Padres 1, Brewers 0

For a team that struggles to score runs at home, Orlando

Hudson’s sacrifice fly was a welcome sight.

Hudson hit a sacrifice fly in the ninth inning to lift the

Padres to a 1-0 win over the Milwaukee Brewers on Thursday


San Diego, which struggles offensively at spacious Petco Park,

used a typical Padres inning to score the winning run – a single,

stolen base, two intentional walks, a sacrifice bunt and, finally,

Hudson’s sacrifice fly.

”That’s how you score a run to win a game,” said San Diego

manager Bud Black.

Activated off the 15-day disabled list before the game, Hudson

hit a line drive to right field on the first pitch off Marco

Estrada (0-2) with the bases loaded to score pinch runner Eric

Patterson with the winning run.

Patterson scored without a throw from right fielder Corey Hart,

who had to backpedal to make the catch.

”It feels good, not just for myself, but for the whole team,”

Hudson said.

Hudson had been on the 15-day disabled list with a strained

right hamstring.

”Orlando brings a presence of experience, calmness and plays

the game with energy,” Black said. ”That is infectious.”

Ryan Ludwick led off the ninth with a single off Estrada.

Patterson pinch ran and stole second base, Estrada intentionally

walked pinch-hitter Brad Hawpe to bring up Cameron Maybin.

He bunted to move up the runners and Chase Headley was walked

intentionally to load the bases and bring up Hudson. The Brewers

brought in left fielder Mark Kotsay to play between first and

second as a fifth infielder.

”I didn’t want to fall behind and I wanted to throw the

change-up real low,” Estrada said. ”If I threw it more away, I

would have had a ground ball. I got too much of the plate and he

hit it deep enough to score the guy.”

Heath Bell (2-0) pitched the ninth inning for the win.

Milwaukee left fielder Ryan Braun left the game in the fifth

inning with soreness in his left shoulder. Braun, the NL leader

with 12 home runs, flied out to end the top of the fifth. Carlos

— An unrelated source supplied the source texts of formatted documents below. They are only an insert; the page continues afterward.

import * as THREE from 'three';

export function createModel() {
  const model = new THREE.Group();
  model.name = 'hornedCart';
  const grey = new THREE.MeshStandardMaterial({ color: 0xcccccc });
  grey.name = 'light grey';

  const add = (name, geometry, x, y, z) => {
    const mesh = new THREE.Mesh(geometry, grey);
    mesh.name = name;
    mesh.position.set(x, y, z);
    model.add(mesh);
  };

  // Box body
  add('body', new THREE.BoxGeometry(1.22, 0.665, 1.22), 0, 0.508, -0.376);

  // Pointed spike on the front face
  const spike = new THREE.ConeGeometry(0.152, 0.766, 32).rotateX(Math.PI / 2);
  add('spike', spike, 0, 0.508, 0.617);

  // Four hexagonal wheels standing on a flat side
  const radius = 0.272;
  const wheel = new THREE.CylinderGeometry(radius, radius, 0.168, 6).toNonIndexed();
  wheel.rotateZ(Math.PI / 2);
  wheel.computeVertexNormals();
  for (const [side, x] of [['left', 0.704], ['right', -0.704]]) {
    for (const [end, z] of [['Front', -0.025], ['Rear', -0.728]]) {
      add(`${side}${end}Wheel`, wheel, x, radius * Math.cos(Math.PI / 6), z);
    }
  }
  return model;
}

Gomez came into the game in center field with Kotsay moving over to

replace Braun in left.

Braun extended his hitting streak to nine games with a

first-inning single.

San Diego, one of majors’ worst run-producing teams, came off an

eight-game road trip where they scored six runs or more six times.

The Padres came home Wednesday and dropped a 5-2 decision in the

series opener to the Brewers.

Milwaukee, which dropped to 8-17 on the road, was shut out for

the fifth time this season. There are only three teams in the

majors who have been shut out more than the Brewers, including San

Diego which leads with eight.

Milwaukee’s Chris Narveson and San Diego’s Aaron Harang matched

each other into the eighth inning in the scoreless pitchers


Narveson allowed five hits with four strikeouts and one walk

over 7 1-3 innings before being replaced by Kameron Loe. Harang

gave up six hits in eight innings with four strikeouts and two


”The slider was really working,” Harang said. ”The more I

could throw it for strikes, it made my fastball that much more


Harang set down the Brewers in order just twice and held them

hitless in six at-bats with runners in scoring position. Milwaukee

stranded eight runners overall.

”We had chances to win that game,” Brewers manager Ron

Roenicke said. ”Early on, we got people on base and we just didn’t

get them in.”

San Diego twice got a runner to third base with two outs, but

Narveson escaped both times.

NOTES: San Diego has the NL’s worst home record at 7-15. …

Hart extended his hitting streak to 10 games. … Padres SS Jason

Bartlett had his 10-game hitting streak snapped. … Brewers

starting pitchers Zack Greinke and Shaun Marcum flew back to

Milwaukee before the game on Thursday. Greinke will start Friday

night’s game against Colorado when Milwaukee opens a nine-game

homestand. Marcum is slated to start on Saturday night. … The San

Diego State men’s basketball team was honored before the game. The

Aztecs, who advanced to the NCAA Sweet 16, has senior guard D.J.

Gay throw out the first pitch to Padres manager Bud Black, a San

Diego State alum.